When you enter the wine shop at Quarter’s Liquors, you will feel like an archaeologist on a historic dig. They’ve crammed an amazing amount of wine in a relatively small area. Anthony, their well-meaning wine resident, seems to have a decent grasp on their new stock, but seems reluctant to talk about what is behind the red door. Oh yeah, let’s talk about that red door, behind which are some of the finest wines in the city. While not very well organized (maybe that’s part of the charm), every corner of this wine vault has something special. They even carry the mystical Château d’Yquem ($400). I would tell you about it, but even I haven’t tried it. Take your time looking around—it will pay off. I couldn’t leave the cellar without a wonderfully stored 1995 Château Léoville Barton ($75). This St. Julien beauty is almost a borderline medium-bodied wine, because it is so approachable. Layers of fresh cassis, oak, fig and slate dazzle your taste buds while a gorgeous and unique tart aftertaste leaves you satisfied. Though this is an 11-year bottle of wine, it’s still a bit tight. Recommended Pairing: I had this bottle, I mean a glass, with grilled ahi tuna and the pairing was magnificent.

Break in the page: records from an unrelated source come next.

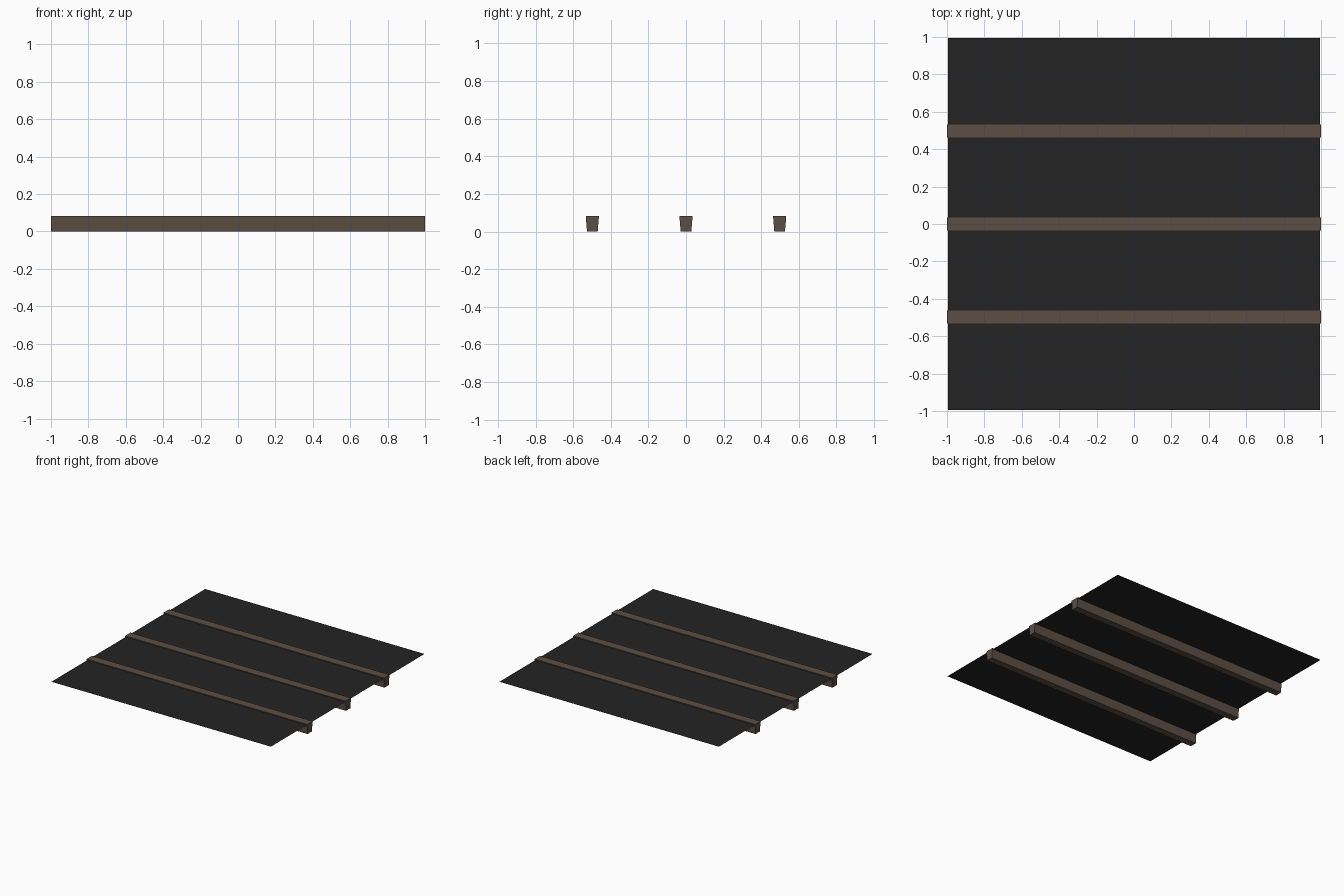
import bpy, bmesh

if "Cube" in bpy.data.objects:
    bpy.data.objects.remove(bpy.data.objects["Cube"])


def material(name, rgb):
    m = bpy.data.materials.new(name)
    m.diffuse_color = (*rgb, 1.0)
    m.use_nodes = True
    m.node_tree.nodes["Principled BSDF"].inputs["Base Color"].default_value = m.diffuse_color
    return m


def add_object(name, bm, mat):
    mesh = bpy.data.meshes.new(name)
    bm.to_mesh(mesh)
    bm.free()
    mesh.materials.append(mat)
    ob = bpy.data.objects.new(name, mesh)
    bpy.context.collection.objects.link(ob)
    return ob


charcoal = material("charcoal_sheet", (0.017, 0.017, 0.017))
brown = material("brown_wood", (0.105, 0.077, 0.056))

# Thin flat sheet, just under the tops of the beams
bm = bmesh.new()
bmesh.ops.create_grid(bm, x_segments=1, y_segments=1, size=0.995)
bmesh.ops.translate(bm, verts=bm.verts, vec=(0, 0, 0.074))
add_object("flat_sheet", bm, charcoal)


# Beams along x, tapering towards the bottom
def beam(name, y, height=0.082, top=0.07, bottom=0.057):
    bm = bmesh.new()
    bmesh.ops.create_cube(bm, size=1)
    for v in bm.verts:
        width = top if v.co.z > 0 else bottom
        v.co = (v.co.x * 2, y + v.co.y * width, (v.co.z + 0.5) * height)
    add_object(name, bm, brown)


for name, y in (("front_beam", -0.498), ("middle_beam", 0), ("back_beam", 0.498)):
    beam(name, y)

Like a hooker at a church bake sale, I uncomfortably perused the dingy, unorganized shelves as the Kelly staff eyed me strangely. With signs reminiscent of a ’70s K-Mart, the aisles are marked with the wine varietals here. They may not, however, be exactly accurate, as I found small pockets of orphaned bottles scattered throughout the store. When I asked for help, the man behind the counter looked at me like a deer stuck in headlights. I did find some hidden gems that made me think there must be someone behind the wine-buying, but there’s no one in the shop to hold your hand in the buying process. They do have some great finds at reasonable prices, but I go to Kelly only to look for something I know they carry and to look for any new finds. Grab a bottle of the 2001 Napanook Red Wine ($35) for a look into a wine worth twice that price tag. I admit that I got a bit giddy when I saw this wine, as it has never done me wrong. Napanook is the second label to Dominus Estate Bottled wine. This rich, sophisticated offering exudes round, ripe, scrumptious berry flavors. Balanced beauty teases you with a delicious chocolate underpinning. Dry and full of flavor, you will easily go through this bottle and be left wanting for nothing. Recommended Pairing: Pizza goes great with this wine. While the sweet sauce brings out the wine’s structure a little too much, somehow the flavors mesh well.